Speaking about the contradictions of capitalism, G.K. Chesterton observes the following in The Outline of Sanity:
When most men are wage earners, it is more and more difficult for most men to be customers. For the capitalist is always trying to cut down what his servant demands, and in doing so is cutting down what his customer can spend. As soon as his business is in any difficulties, as at present in the coal business, he tries to reduce what he has to spend on wages, and in doing so reduces what others have to spend on coal. He is wanting the same man to be rich and poor at the same time (43).
But is this still the case? Is there still a contradiction today, that of “keeping the same man rich and poor at the same time,” within the present iteration of financier capitalism? Some on the left answer yes: given that 70% of the US economy is driven by consumer spending, it is therefore in the business class’s interest to seek a “middle out” rather than trickle-down solution. This point is made rather convincingly in Robert Reich’s excellent Inequality For All (watch the trailer!).
Though there might be a significant problem with such an outlook. Economists Richard Wolff and Gar Alperovitz offer a more robust analysis, pointing out that the nature of capitalism has drastically shifted, to say nothing of the class political winds. Although consumer spending still accounts for a large portion of growth, dependency on the US consumer is quickly dwindling.

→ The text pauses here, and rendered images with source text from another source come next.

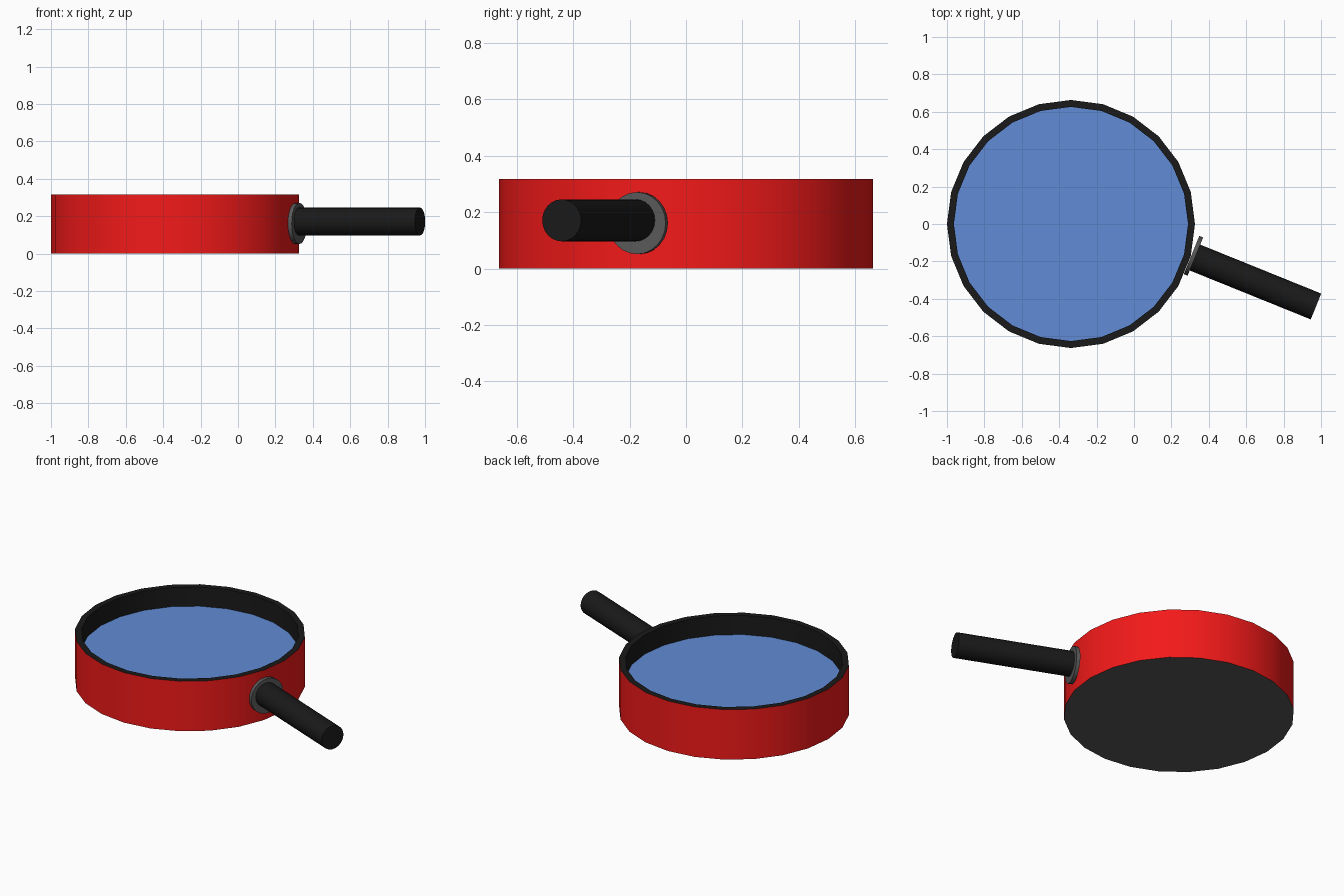
import bpy, bmesh, math
from mathutils import Vector

if "Cube" in bpy.data.objects:
    bpy.data.objects.remove(bpy.data.objects["Cube"])

SIDES = 24
CENTRE = Vector((-0.337, 0, 0))


def material(name, rgb):
    m = bpy.data.materials.new(name)
    m.diffuse_color = (*rgb, 1)
    m.use_nodes = True
    m.node_tree.nodes["Principled BSDF"].inputs["Base Color"].default_value = m.diffuse_color
    return m


RED = material("red_enamel", (0.9, 0.01, 0.01))
BLACK = material("black", (0.01, 0.01, 0.01))
STEEL = material("dark_steel", (0.1, 0.1, 0.1))
BLUE = material("water_blue", (0.12, 0.26, 0.66))


def lathe(name, profile, mats, location, axis=Vector((0, 0, 1))):
    """Revolve (radius, height) points; mats gives one material per segment."""
    bm = bmesh.new()
    rings = []
    for r, z in profile:
        if r == 0:
            rings.append([bm.verts.new((0, 0, z))] * SIDES)
        else:
            rings.append([bm.verts.new((r * math.cos(a), r * math.sin(a), z))
                          for a in (i * math.tau / SIDES for i in range(SIDES))])
    slots = list(dict.fromkeys(mats))
    for k, mat in enumerate(mats):
        for i in range(SIDES):
            j = (i + 1) % SIDES
            loop = [rings[k][i], rings[k][j], rings[k + 1][j], rings[k + 1][i]]
            face = bm.faces.new(list(dict.fromkeys(loop)))
            face.material_index = slots.index(mat)
    mesh = bpy.data.meshes.new(name)
    bm.to_mesh(mesh)
    bm.free()
    for mat in slots:
        mesh.materials.append(mat)
    obj = bpy.data.objects.new(name, mesh)
    bpy.context.collection.objects.link(obj)
    obj.location = location
    obj.rotation_euler = axis.to_track_quat('Z', 'Y').to_euler()
    bpy.ops.object.select_all(action='DESELECT')
    obj.select_set(True)
    bpy.context.view_layer.objects.active = obj
    bpy.ops.object.shade_smooth_by_angle(angle=math.radians(35))
    return obj


# Pan body: steel base, red outside, black rim and lining
lathe("pan_body",
      [(0, 0), (0.663, 0), (0.663, 0.317), (0.626, 0.317), (0.626, 0.03), (0, 0.03)],
      [STEEL, RED, BLACK, BLACK, BLACK], CENTRE)

# Water surface
lathe("water", [(0.626, 0), (0, 0)], [BLUE], CENTRE + Vector((0, 0, 0.195)))

# Handle and its mounting plate, angled 22 degrees towards the front
start, end = Vector((0.32, -0.177, 0.171)), Vector((0.973, -0.441, 0.171))
direction = (end - start).normalized()
length = (end - start).length
lathe("handle", [(0, 0), (0.0745, 0), (0.0745, length), (0, length)],
      [BLACK] * 3, start, direction)
lathe("handle_plate", [(0, -0.011), (0.11, -0.011), (0.11, 0.011), (0, 0.011)],
      [STEEL] * 3, Vector((0.318, -0.17, 0.161)), direction)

Hence the reason why we’ve seen a surplus in production but consistent, year over year stagnation in wages and massive unemployment. Economists now refer to the US economy as a “mature economy,” which, according to Wolff, is economist’s jargon for: no more growth here; move along.
As Alperovitz highlights, the solution offered by Reich and others relies too heavily upon political conditions that no longer exists, such as a strong labor movement and the prospect of war to stimulate growth. Lacking the confluence of these (and other factors), there simply is not enough brute political force to mount a traditional liberal or Keynesian solution. In short, the role of middle class’s spending power is undermined by deeper systematic problems. The middle class is a luxury capitalism can, or no longer needs, to afford, as John Gray writes.
Still, the solutions offered by Alperovitz and Wolff bear many similarities to Chesterton’s distributist ideals. Both figures advocate worker owned enterprises, ESOPs, municipal utilities, and traditional cooperative businesses. Alperovitz and Wolff are also fond of citing Mondragon, a large scale Spanish cooperative started by a Catholic priest – a point too easily glided over. What they offer is a bottom up solution rather than a middle out or trickle down. It’s no longer a question of left vs. right, but of something akin to communitarianism – small, decentralized communities – vs. libertarianism and it’s sickly mirror image, statism (watch the trailer!). One fundamental difference, however, is that Alperovitz and Wolff refuse to downplay class interest.
But can this really work outside a shared commitment to the common good and shared material values? R.H. Tawney reminds us in Religion and the Rise of Capitalism that it was the rejection of ends and values in the first place that created the conditions for what has become today’s rapacious capitalism. Trading one form of functionless economic efficiency for another leaves us right where we started.
We therefore need something more than appeals to self-interest in order for “New-Economy Movement” to get off the ground. So the next question is: what is the social glue or reciprocal bond that binds people together to form a worker-owned enterprise, as just one example? Further, in the absence of political moral commitments, rather than freely-contracting individuals, or as Rowan Williams describes it, a “picture is of atoms spinning apart in the dark,” what do we have left if not more capitalism?
“Whether it is an urban rioter, mindlessly burning down a small shop that serves his community, or a speculator turning his back on the question of who bears the ultimate cost for his acquisitive adventures in the virtual reality of today’s financial world, the picture is of atoms spinning apart in the dark.”
More to come, but it seems clear that Tawney’s social vision offers one of the more fruitful ways forward – and one that critically engages today’s financierism.